In 1987, the sixth meeting of this type gathered 350 delegates from 82 communities in Rome. The meeting was highlighted by a visit of Mother Theresa and an audience with John-Paul II. In the meantime, new communities began in Central and Eastern Europe (Great Britain, Germany, Italy, Switzerland, Spain, Hungary and Poland) and around the world (Mexico, Brazil, Uganda, and Japan).
At the 1993 meeting in Québec, the International Federation of L’Arche Communities adopted its current Charter in which it reiterated its mission at service for people with an intellectual disability as well as some fundamental values, such as the respect of difference, the centrality of life-sharing in a community setting and the importance of trusting and authentic relationships between people with and without intellectual disabilities.
The 2002 General Assembly was another turning point for the Federation. The two international coordinators launched a process called “Identity and Mission” which was to redefine the fundamental characteristics of the organisation beyond cultural and socio-economic differences, to prepare the organisation for a constantly changing world and to adapt it to the changing needs of its members. The process was to help members, communities and the Federation clearly define L’Arche’s values today in order to enable the movement to meet current challenges and renew its mission for the future.
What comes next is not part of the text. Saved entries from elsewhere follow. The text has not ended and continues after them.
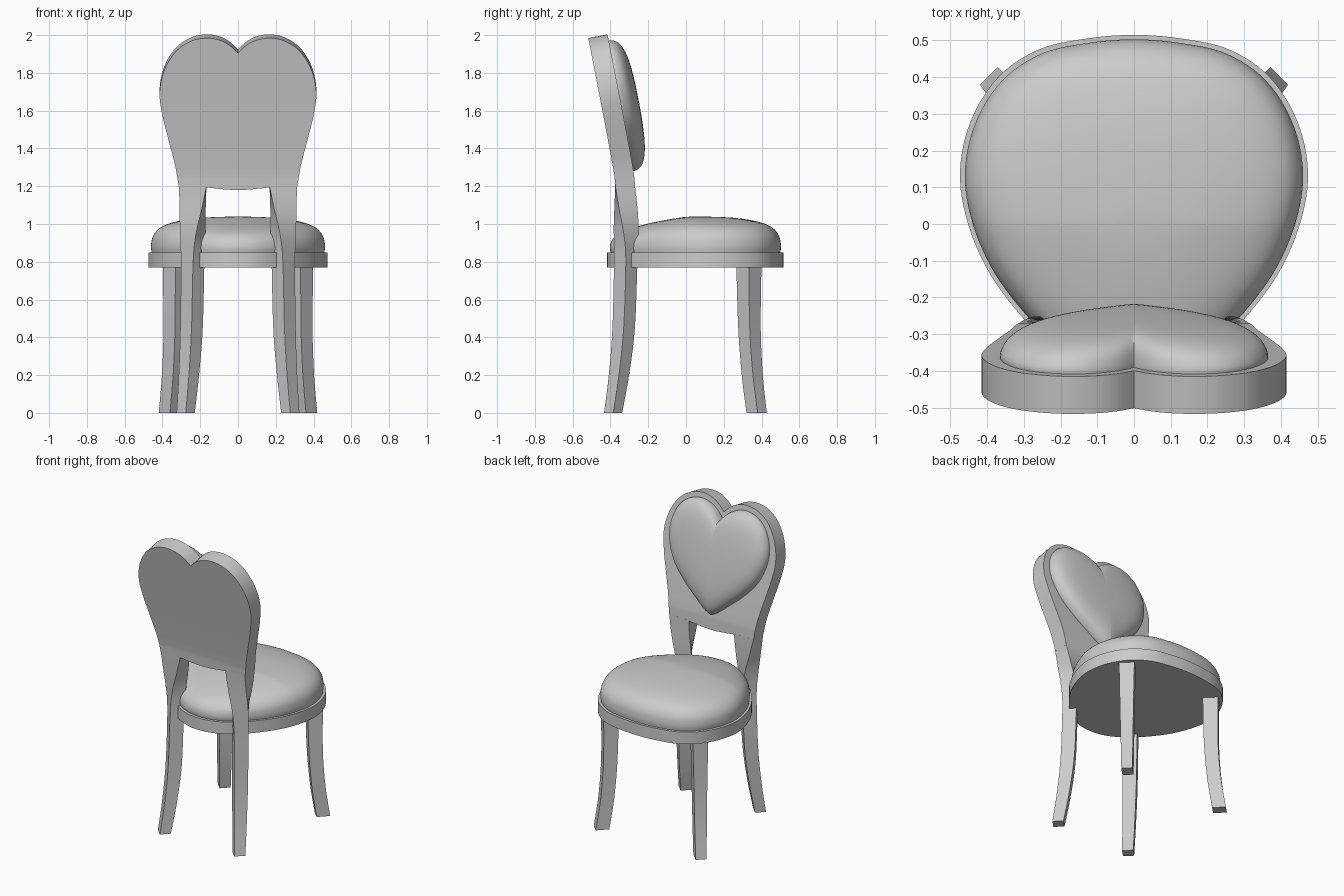
import bpy, bmesh, math
from mathutils import Vector

if "Cube" in bpy.data.objects:
    bpy.data.objects.remove(bpy.data.objects["Cube"])

grey = bpy.data.materials.new("plain grey")
grey.use_nodes = True
grey.diffuse_color = (0.6, 0.6, 0.6, 1)
grey.node_tree.nodes["Principled BSDF"].inputs["Base Color"].default_value = (0.6, 0.6, 0.6, 1)


def finish(bm, name, angle=35):
    bmesh.ops.recalc_face_normals(bm, faces=bm.faces)
    mesh = bpy.data.meshes.new(name)
    bm.to_mesh(mesh)
    bm.free()
    mesh.materials.append(grey)
    obj = bpy.data.objects.new(name, mesh)
    bpy.context.collection.objects.link(obj)
    bpy.ops.object.select_all(action="DESELECT")
    obj.select_set(True)
    bpy.context.view_layer.objects.active = obj
    bpy.ops.object.shade_smooth_by_angle(angle=math.radians(angle))
    return obj


def spline(points, steps, first=None, last=None):
    """Catmull-Rom curve through points, with optional ghost end points."""
    pts = [Vector(p) for p in points]
    pts = [Vector(first or points[0])] + pts + [Vector(last or points[-1])]
    out = []
    for a, b, c, d in zip(pts, pts[1:], pts[2:], pts[3:]):
        for i in range(steps):
            t = i / steps
            out.append(0.5 * (2 * b + (c - a) * t + (2 * a - 5 * b + 4 * c - d) * t ** 2
                              + (3 * b - a - 3 * c + d) * t ** 3))
    return out + [pts[-2]]


def mirrored(half):
    """Close a half outline whose ends lie on the centre line."""
    return half + [Vector((-p.x, p.y)) for p in reversed(half[1:-1])]


def loft(bm, rings, cap_start=True, cap_end=True):
    loops = [[bm.verts.new(p) for p in ring] for ring in rings]
    n = len(loops[0])
    for lo, hi in zip(loops, loops[1:]):
        for i in range(n):
            j = (i + 1) % n
            bm.faces.new((lo[i], lo[j], hi[j], hi[i]))
    if cap_start:
        bm.faces.new(loops[0])
    if cap_end:
        bm.faces.new(loops[-1])


def cushion(name, outline, centre, profile, place, roundness):
    """Padded dome: shrinking rings that relax from the outline to an ellipse."""
    centre = Vector(centre)
    rx = max(abs(p.x) for p in outline)
    ry = (max(p.y for p in outline) - min(p.y for p in outline)) / 2
    rings = []
    for scale, height in spline(profile, 4):
        ring = []
        for p in outline:
            d = p - centre
            u = d.normalized()
            oval = u / math.hypot(u.x / rx, u.y / ry)
            q = centre + scale * d.lerp(oval, roundness * max(0, 1 - scale))
            ring.append(place(q, height))
        rings.append(ring)
    bm = bmesh.new()
    loft(bm, rings)
    return finish(bm, name, 60)


# Seat board and padded seat
seat_half = [(0, 0.515), (0.13, 0.505), (0.26, 0.475), (0.37, 0.4), (0.445, 0.28), (0.474, 0.14),
             (0.452, 0), (0.39, -0.14), (0.29, -0.27), (0.2, -0.35), (0.1, -0.402), (0, -0.417)]
seat_outline = mirrored(spline(seat_half, 6, (-0.13, 0.505), (-0.1, -0.402)))
bm = bmesh.new()
loft(bm, [[(p.x, p.y, z) for p in seat_outline] for z in (0.77, 0.85)])
finish(bm, "seat_board")


def on_seat(q, height):
    back_drop = 0.12 * max(0, -q.y) * height / 0.19
    return Vector((q.x, q.y, 0.85 + height - back_drop))


seat_profile = [(0.965, 0), (0.972, 0.035), (0.95, 0.085), (0.87, 0.13),
                (0.7, 0.162), (0.4, 0.183), (0.02, 0.19)]
cushion("seat_cushion", seat_outline, (0, 0.07), seat_profile, on_seat, 0.5)


# Curved backrest: flat outline, sliced, then bent and thickened along its spine
BASE, HALF = 1.2, 0.052


def on_back(q, offset):
    d = max(0, q.y - BASE)
    root = math.sqrt(d * d + 0.004)
    slope = 0.195 * d / root
    normal = Vector((0, 1, slope)).normalized()
    return Vector((q.x, -0.322 - 0.195 * (root - 0.063), q.y - 0.006)) + normal * offset


back_half = spline([(0, 1.92), (0.045, 1.962), (0.1, 1.99), (0.17, 2), (0.25, 1.983), (0.33, 1.928),
                    (0.39, 1.83), (0.415, 1.71), (0.4, 1.59), (0.365, 1.45), (0.332, 1.32),
                    (0.313, 1.2)], 6)
back_half += spline([(0.167, 1.2), (0.08, 1.19), (0, 1.186)], 4, None, (-0.08, 1.19))
bm = bmesh.new()
bm.faces.new([bm.verts.new((p.x, p.y, 0)) for p in mirrored(back_half)])
for i in range(1, 13):
    bmesh.ops.bisect_plane(bm, geom=bm.verts[:] + bm.edges[:] + bm.faces[:],
                           plane_co=(0, BASE + 0.003 + i * 0.055, 0), plane_no=(0, 1, 0))
rear = bm.verts[:]
front = [e for e in bmesh.ops.extrude_face_region(bm, geom=bm.faces[:], use_keep_orig=True)["geom"]
         if isinstance(e, bmesh.types.BMVert)]
for verts, side in ((rear, -HALF), (front, HALF)):
    for v in verts:
        v.co = on_back(v.co.xy, side)
finish(bm, "backrest")

# Heart-shaped back pad
heart_half = spline([(0, 1.875), (0.045, 1.922), (0.11, 1.957), (0.18, 1.965), (0.26, 1.94),
                     (0.325, 1.875), (0.362, 1.77), (0.353, 1.66), (0.305, 1.55), (0.22, 1.45),
                     (0.11, 1.355), (0.04, 1.3), (0, 1.28)], 5)
heart_profile = [(1, -0.005), (1, 0.015), (0.95, 0.045), (0.84, 0.068),
                 (0.65, 0.084), (0.35, 0.093), (0.02, 0.095)]
cushion("heart_pad", mirrored(heart_half), (0, 1.64), heart_profile,
        lambda q, h: on_back(q, HALF + h), 0.7)


# Legs: rectangular sections (z, x, y, half width, half depth, turn) lofted along a curve
def leg(name, sections, mirror):
    rings = []
    for z, x, y, w, d, turn in spline(sections, 5):
        c, s = math.cos(math.radians(turn)), math.sin(math.radians(turn))
        rings.append([(mirror * (x + a * w * c - b * d * s), y + a * w * s + b * d * c, z)
                      for a, b in ((-1, -1), (1, -1), (1, 1), (-1, 1))])
    bm = bmesh.new()
    loft(bm, rings)
    finish(bm, name, 30)


front_leg = [(0, 0.366, 0.374, 0.034, 0.042, -45), (0.2, 0.347, 0.351, 0.037, 0.042, -45),
             (0.45, 0.335, 0.336, 0.041, 0.043, -45), (0.78, 0.332, 0.333, 0.047, 0.047, -45)]
rear_leg = [(0, 0.277, -0.386, 0.034, 0.034, 45), (0.2, 0.26, -0.355, 0.038, 0.038, 45),
            (0.45, 0.246, -0.33, 0.042, 0.042, 45), (0.8, 0.24, -0.319, 0.045, 0.043, 44),
            (0.95, 0.24, -0.317, 0.05, 0.046, 32), (1.08, 0.24, -0.318, 0.06, 0.05, 12),
            (1.2, 0.24, -0.322, 0.073, 0.052, 0)]
for side, sign in (("left", 1), ("right", -1)):
    leg(side + "_front_leg", front_leg, sign)
    leg(side + "_rear_leg", rear_leg, sign)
L’Arche exists now for more than 40 years. Today, the Federation encompasses 131 communities in more than 30 countries on five continents.